At a very superficial level, I know several people who need to invest heavily in this Rick Owens autumn/winter collection for the sake of their own personal safety. These are people we regularly tease about needing to be wrapped in bubble wrap because of their ability to be injured through everyday tasks such as walking across the floor, pouring a glass of milk, or flushing a toilet. The puffy nature of Owen’s latest collection comes as close as anything to fitting that bill. In place of bubble wrap, though, we have camel hair and goose down. I can imagine at least one person being injured on the goose down. Some people are just fragile.
I’ve taken my time with this review, erased more words than I’ve left, because Owens seemed to step into a bit of a hornets’ nest with comments he made regarding the nature of this collection. With the current sociopolitical climate being what it is, the designer stopped to think how his clothes and what he creates factors into matters of female empowerment versus seduction versus human nature. He expressed his angst to a group of writers before the show :
“I don’t think we’ve had a cycle like the current one we’re in exactly, but I thought to not notice it is not the right thing to do. I thought I had to at least observe. It was a reflection of it, even if I don’t have anything amazing to say about it.”
Of course, fashion writers dream of becoming real journalists one day so, with the fervor of pressing a politician on a matter of national importance, someone (not me, this time) challenged what Owens meant by “it.” His response was cautious.

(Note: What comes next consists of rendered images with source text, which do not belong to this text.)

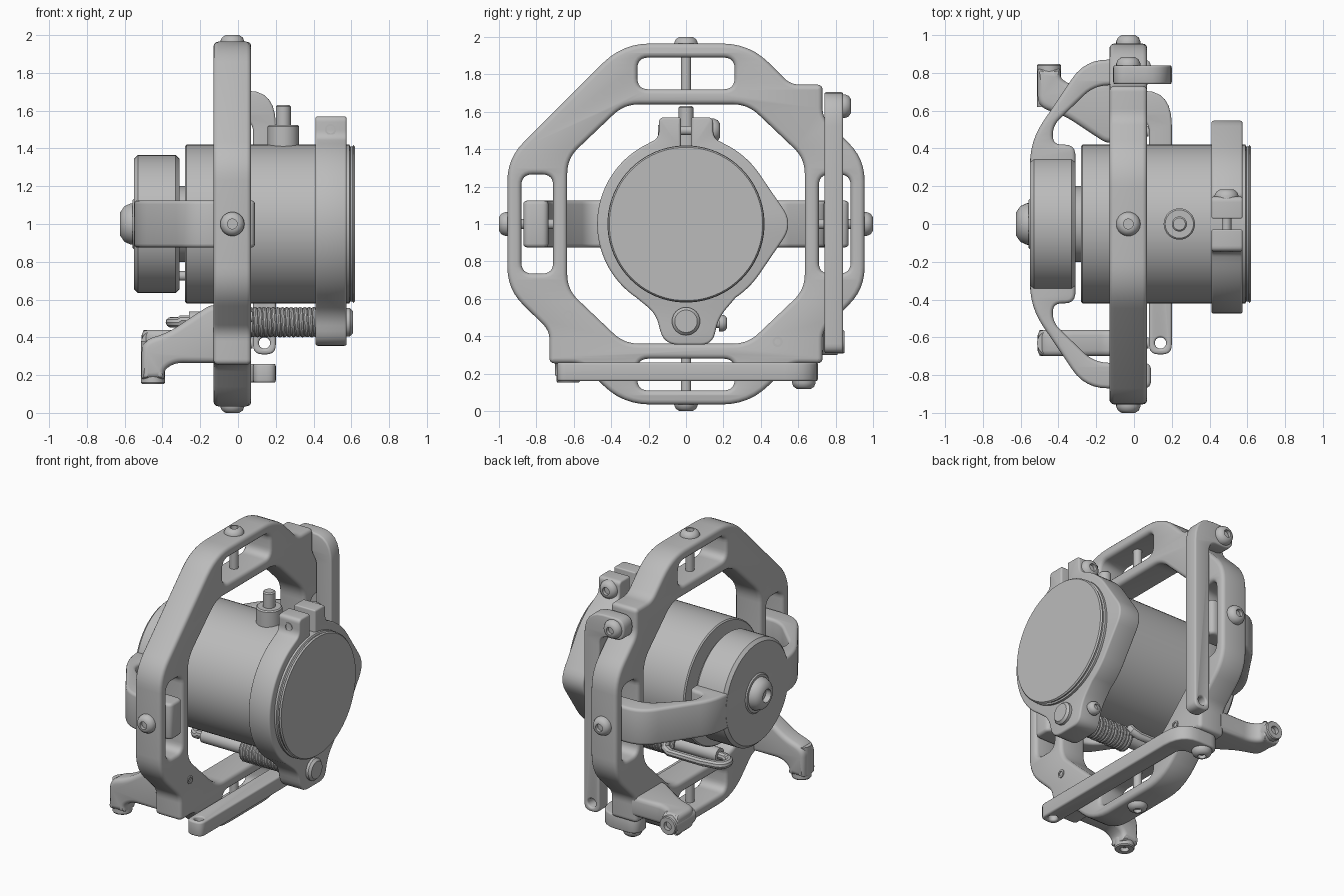
import bpy, bmesh
from math import sin, cos, pi, radians
from mathutils import Matrix, Vector

cube = bpy.data.objects.get("Cube")
if cube:
    bpy.data.objects.remove(cube)

steel = bpy.data.materials.new("plain_grey")
steel.use_nodes = True
GREY = (0.5, 0.5, 0.5, 1)
steel.diffuse_color = GREY
steel.node_tree.nodes["Principled BSDF"].inputs["Base Color"].default_value = GREY

LIFT = Matrix.Translation((0, 0, 1))          # parts are laid out around the barrel axis
FLAT = Matrix()                               # profile in x, y
ACROSS = Matrix(((0, 0, 1, 0), (1, 0, 0, 0), (0, 1, 0, 0), (0, 0, 0, 1)))  # profile in y, z
QUARTER = Matrix.Rotation(pi / 2, 4, 'X')


def finish(name, bm, matrix):
    mesh = bpy.data.meshes.new(name)
    bmesh.ops.remove_doubles(bm, verts=bm.verts, dist=0.0002)
    bmesh.ops.recalc_face_normals(bm, faces=bm.faces)
    bm.to_mesh(mesh)
    bm.free()
    mesh.transform(LIFT @ matrix)
    mesh.materials.clear()
    mesh.materials.append(steel)
    obj = bpy.data.objects.new(name, mesh)
    bpy.context.collection.objects.link(obj)
    bpy.ops.object.select_all(action='DESELECT')
    obj.select_set(True)
    bpy.context.view_layer.objects.active = obj
    bpy.ops.object.shade_smooth_by_angle(angle=radians(35))
    return obj


def from_curve(name, curve, matrix):
    tmp = bpy.data.objects.new(name + "_path", curve)
    bpy.context.collection.objects.link(tmp)
    dg = bpy.context.evaluated_depsgraph_get()
    mesh = bpy.data.meshes.new_from_object(tmp.evaluated_get(dg))
    bm = bmesh.new()
    bm.from_mesh(mesh)
    bpy.data.objects.remove(tmp)
    bpy.data.meshes.remove(mesh)
    return finish(name, bm, matrix)


def add_spline(curve, pts, closed):
    sp = curve.splines.new('POLY')
    sp.points.add(len(pts) - 1)
    for p, q in zip(sp.points, pts):
        p.co = (*q, 1)
    sp.use_cyclic_u = closed


def rounded(corners):
    """Round each (x, y, radius) corner of a closed outline."""
    out, n = [], len(corners)
    for i, (x, y, r) in enumerate(corners):
        p = Vector((x, y, 0))
        if not r:
            out.append(p)
            continue
        a = Vector((*corners[i - 1][:2], 0)) - p
        b = Vector((*corners[(i + 1) % n][:2], 0)) - p
        a *= min(r, 0.47 * a.length) / a.length
        b *= min(r, 0.47 * b.length) / b.length
        for k in range(7):
            t = k / 6
            out.append(p + a * (1 - t) ** 2 + b * t ** 2)
    return out


def arc(r, start, end, steps):
    angles = [radians(start + (end - start) * k / steps) for k in range(steps + 1)]
    return [(r * cos(a), r * sin(a), 0) for a in angles]


def circle(x, y, r):
    return [(x + px, y + py, 0) for px, py, _ in arc(r, 0, 345, 23)]


def slot(x, y, w, h, r):
    return [(x - w, y - h, r), (x + w, y - h, r), (x + w, y + h, r), (x - w, y + h, r)]


def plate(name, loops, low, high, matrix=FLAT, bevel=0.02):
    c = bpy.data.curves.new(name, 'CURVE')
    c.dimensions, c.fill_mode = '2D', 'BOTH'
    c.extrude = (high - low) / 2 - bevel
    c.bevel_depth, c.bevel_resolution, c.offset = bevel, 2, -bevel
    for loop in loops:
        add_spline(c, rounded(loop), True)
    return from_curve(name, c, matrix @ Matrix.Translation((0, 0, (low + high) / 2)))


def tube(name, pts, r):
    c = bpy.data.curves.new(name, 'CURVE')
    c.dimensions, c.bevel_depth, c.bevel_resolution = '3D', r, 3
    c.use_fill_caps = True
    add_spline(c, pts, False)
    return from_curve(name, c, FLAT)


def lathe(name, profile, origin, direction, matrix=FLAT, steps=40):
    """Spin a (radius, height) profile round a direction."""
    bm = bmesh.new()
    vs = [bm.verts.new((r, 0, h)) for r, h in profile]
    es = [bm.edges.new(e) for e in zip(vs, vs[1:])]
    bmesh.ops.spin(bm, geom=vs + es, axis=(0, 0, 1), cent=(0, 0, 0),
                   angle=2 * pi, steps=steps, use_duplicate=False)
    turn = Vector(direction).to_track_quat('Z', 'Y').to_matrix().to_4x4()
    return finish(name, bm, matrix @ Matrix.Translation(origin) @ turn)


def rod(name, origin, direction, r, length, matrix=FLAT, edge=0.008):
    return lathe(name, [(0, 0), (r, 0), (r, length - edge), (r - edge, length), (0, length)],
                 origin, direction, matrix, 64 if r > 0.2 else 32)


def screw(name, origin, direction, size=1.0, matrix=FLAT):
    profile = [(0, -.02), (.064, -.02), (.064, .01), (.055, .03), (.036, .043),
               (.026, .043), (.026, .02), (0, .02)]
    return lathe(name, [(r * size, h * size) for r, h in profile], origin, direction, matrix, 30)


# Octagonal gimbal frame with squared bosses and four side windows
frame = [(.955, .35, .12), (.73, .57, .05), (.73, .745, .03), (.56, .745, .05), (.34, .965, .15)]
frame += [(-.34, .965, .15), (-.955, .35, .12)]
frame += [(-y, -z, r) for y, z, r in frame[:5]]
frame += [(y, -z, r) for y, z, r in reversed(frame[:5])]
opening = [(.635, .35, .08), (.33, .64, .08), (-.33, .64, .08), (-.635, .35, .08)]
opening += [(y, -z, r) for y, z, r in reversed(opening)]
windows = [slot(s * .795, 0, .085, .265, .06) for s in (1, -1)]
windows += [slot(0, s * .805, .26, .085, .06) for s in (1, -1)]
plate("gimbal_frame", [frame, opening] + windows, -.13, .07, ACROSS, .025)

# Pivot screws and their pins on all four sides
for side, label in enumerate(("top", "front", "bottom", "back")):
    turn = Matrix.Rotation(side * pi / 2, 4, 'X')
    screw(label + "_pivot_screw", (-.03, 0, .957), (0, 0, 1), 1, turn)
    rod(label + "_pivot_pin", (-.03, 0, .66), (0, 0, 1), .028, .29, turn)

# Yoke wrapping behind the barrel, with its hub
half = [(.09, .87, .04), (-.26, .87, .12), (-.55, .44, .12)]
inner = [(-.31, .42, .06), (-.43, .42, .05), (-.43, .52, .05), (-.21, .735, .08), (.09, .735, .04)]
yoke = half + [(x, -y, r) for x, y, r in reversed(half)]
yoke += [(x, -y, r) for x, y, r in reversed(inner)] + inner
plate("yoke", [yoke], -.125, .125)
lathe("yoke_hub", [(0, 0), (.345, 0), (.365, .02), (.365, .22), (.345, .24), (0, .24)],
      (-.55, 0, 0), (1, 0, 0), steps=64)
rod("hub_washer", (-.54, 0, 0), (-1, 0, 0), .135, .018)
screw("hub_screw", (-.55, 0, 0), (-1, 0, 0), 1.72)
rod("hub_shaft", (-.33, 0, 0), (1, 0, 0), .2, .08)
rod("hub_stop_pin", (-.33, 0, -.275), (1, 0, 0), .025, .08)

# Barrel with top fitting
lathe("barrel", [(0, 0), (.412, 0), (.42, .008), (.42, .87), (.41, .875), (.41, .885),
                 (.418, .89), (.41, .9), (0, .9)], (-.28, 0, 0), (1, 0, 0), steps=80)
rod("fitting_base", (.24, 0, .38), (0, 0, 1), .083, .145)
rod("fitting_stub", (.24, 0, .5), (0, 0, 1), .04, .13)

# Split clamp with pointed side, top ears and lower lug
clamp = [(.575, 0, .1)] + arc(.475, 35, 64, 8)
clamp += [(.145, .46, .04), (.145, .57, .03), (.028, .57, .01), (.028, .41, .01)]
clamp += [(-.028, .41, .01), (-.028, .57, .01), (-.145, .57, .03), (-.145, .46, .04)]
clamp += arc(.475, 116, 236, 30)
clamp += [(-.16, -.48, .06), (-.12, -.645, .08), (.14, -.645, .06), (.175, -.5, .06)]
clamp += arc(.475, 304, 325, 6)
plate("barrel_clamp", [clamp], .41, .575, ACROSS, .012)
screw("clamp_screw", (.49, .14, .5), (0, 1, 0), 1)
rod("clamp_bolt", (.49, -.1, .5), (0, 1, 0), .025, .2)
lathe("clamp_bolt_end", [(.03, 0), (.03, .006), (.02, .006), (.02, 0)], (.49, -.143, .5), (0, -1, 0))
screw("lug_screw", (.49, .19, -.53), (0, 1, 0), .7)
rod("lug_screw_shank", (.49, .1, -.53), (0, 1, 0), .025, .09)
rod("lug_bolt", (.55, 0, -.52), (1, 0, 0), .075, .058, edge=.015)

# Return spring over its guide, with a bent wire hook
turns, per = 15, 14
tube("spring", [(.06 + .36 * k / (turns * per), .068 * cos(2 * pi * k / per),
                 -.52 + .068 * sin(2 * pi * k / per)) for k in range(turns * per + 1)], .014)
rod("spring_guide", (-.26, 0, -.51), (1, 0, 0), .048, .7)
hook = [(-.2, 0, -.51), (-.3, 0, -.51)]
hook += [(-.31 - .045 * sin(a), .055 - .055 * cos(a), -.52) for a in (k * pi / 10 for k in range(11))]
hook += [(-.2, .11, -.53), (.05, .11, -.53), (.09, .1, -.51), (.1, .08, -.48)]
tube("wire_hook", hook, .028)

# Two matching sets of lever arm and bracket, a quarter turn apart
arm = [(.08, -.69, .05), (.2, -.69, .05), (.2, .705, .18), (-.11, .705, .07),
       (-.11, .555, .07), (.08, .555, .07)]
bracket = [(-.1, .43, 0), (-.15, .43, .04), (-.37, .575, .06), (-.51, .62, .06), (-.51, .82, .01),
           (-.39, .82, .01), (-.39, .77, .04), (-.33, .735, .04), (-.1, .735, 0)]
for label, turn in (("lower", FLAT), ("back", QUARTER)):
    plate(label + "_lever_arm", [arm, circle(.14, -.63, .03)], -.84, -.74, turn, .012)
    screw(label + "_lever_screw", (-.03, .63, -.84), (0, 0, -1), 1, turn)
for label, turn in (("back", FLAT), ("front", QUARTER.inverted())):
    plate(label + "_foot_bracket", [bracket], -.70, -.56, turn, .03)
    lathe(label + "_foot_post", [(0, 0), (.063, 0), (.063, .22), (.058, .227), (.028, .227),
                                 (.028, .16), (0, .16)], (-.45, .62, -.63), (0, 1, 0), turn)
    lathe(label + "_foot_screw_rim", [(.028, 0), (.028, .008), (.016, .008), (.016, 0)],
          (.068, .49, -.63), (1, 0, 0), turn)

“The world has become such an ultra-sensitive place. I’m scared to say anything anymore. And I’ve already said so much of my good stuff that anything that’s coming now is just repetitions of everything I’ve already said. I’m going to start to shut the fuck up because I’m becoming a repetitious old fart. But the funny thing is, when I make collections I feel like I’m not repeating myself. I feel like I am focused. And I feel like I am finding new ways of saying things.”
So, maybe this is yet another designer’s take on the #MeToo and #TimesUp movement, or perhaps its a more direct pondering of the impact a male designer’s clothes have on the women who wear them. Or, just maybe, it’s a careful study in how we choose clothes based on the statement we want to make at any given time. Again, let’s use Owen’s own words:
“Clothes are about communication, and a lot of times are about seduction, and I was just thinking what does that mean right now? I could never presume to know how women feel, but I think, what is appropriate for me to propose to people? And I don’t know why it felt appropriate but it did.”
This brings us around to a question with which we wrestle every season: What are Rick Owens’ clothes trying to say? I find Owens fascinating as a designer because he doesn’t approach clothing from the same direction as anyone else currently in the business. He has a take on folding and shaping, forming and molding, that is all his own. I mean, his models looked like mummies coming down the runway last September. This season, they looked slightly less like the living dead and more as though they’d just gotten out of bed and wrapped the duvet around them to answer the door. Is that seductive or are we reading too much between the lines?
There are vague references to bustiers and panniers if one was paying close attention and taking the hint from the show notes. There are more commercial pieces under those overstuffed wraps if one was daring enough to take a peek and not everything in the collection is bulked up to be suitable for outdoor camping. Take a look at some samples from the collection.
Owens slyly emphasized the notion of seduction by using a song from the 1945 musical Kismet as his soundtrack. The song, Bangles, Baubles, and Beads, is sung by the female lead in the first act. Set in Persia somewhere around the turn of the 20th century (the book was written in 1911), Marisinah’s poet father has just given her a sizeable amount of money and merchants are anxiously spreading their goods out in front of her in hopes she might share her good fortune with them. The situation raises the specter of seduction, but what, exactly is the target? Is Marisinah seduced by the shiny goods or by the prospect of finding a husband? Are the merchants seduced by her money or by her beauty? As we listen to the recordings of Marlene Dietrich and Liza Minelli singing the song, we are forced back to the question of what seduction really is and, in most cases, left wanting for an answer.
Pushing this collection into the conversation of seduction and what is appropriate in contemporary relationships forces us to also compare Rick’s bulbous and multi-layered perspective with the deep-plunging take of Natacha Ramsay-Levi’s Chloé collection earlier in the day and the super-short silhouettes of Anthony Vaccarello’s Saint Laurent parade the night before. All three collections, whether intentional or not, put the topics of sexuality and seduction and relationships in the spotlight. Owens was absolutely correct when he said that clothing is about communication but from which direction does the communication take place? Do clothes make an unalterable statement about who we are and what our attitudes might be or do our attitude and desires supersede whatever one might be wearing?
This is a debate that’s not going to be settled by any line of clothing or any simple conversation. Wearing Rick’s bumper pads can be just as seductive as wearing Vaccarello’s tight shorts but neither inherently reveal the character or the intent of the person wearing them. Fashion does not cause the problem and neither does it solve anything. It can, however, encourage us to stop and think and reconsider and that is never a bad thing.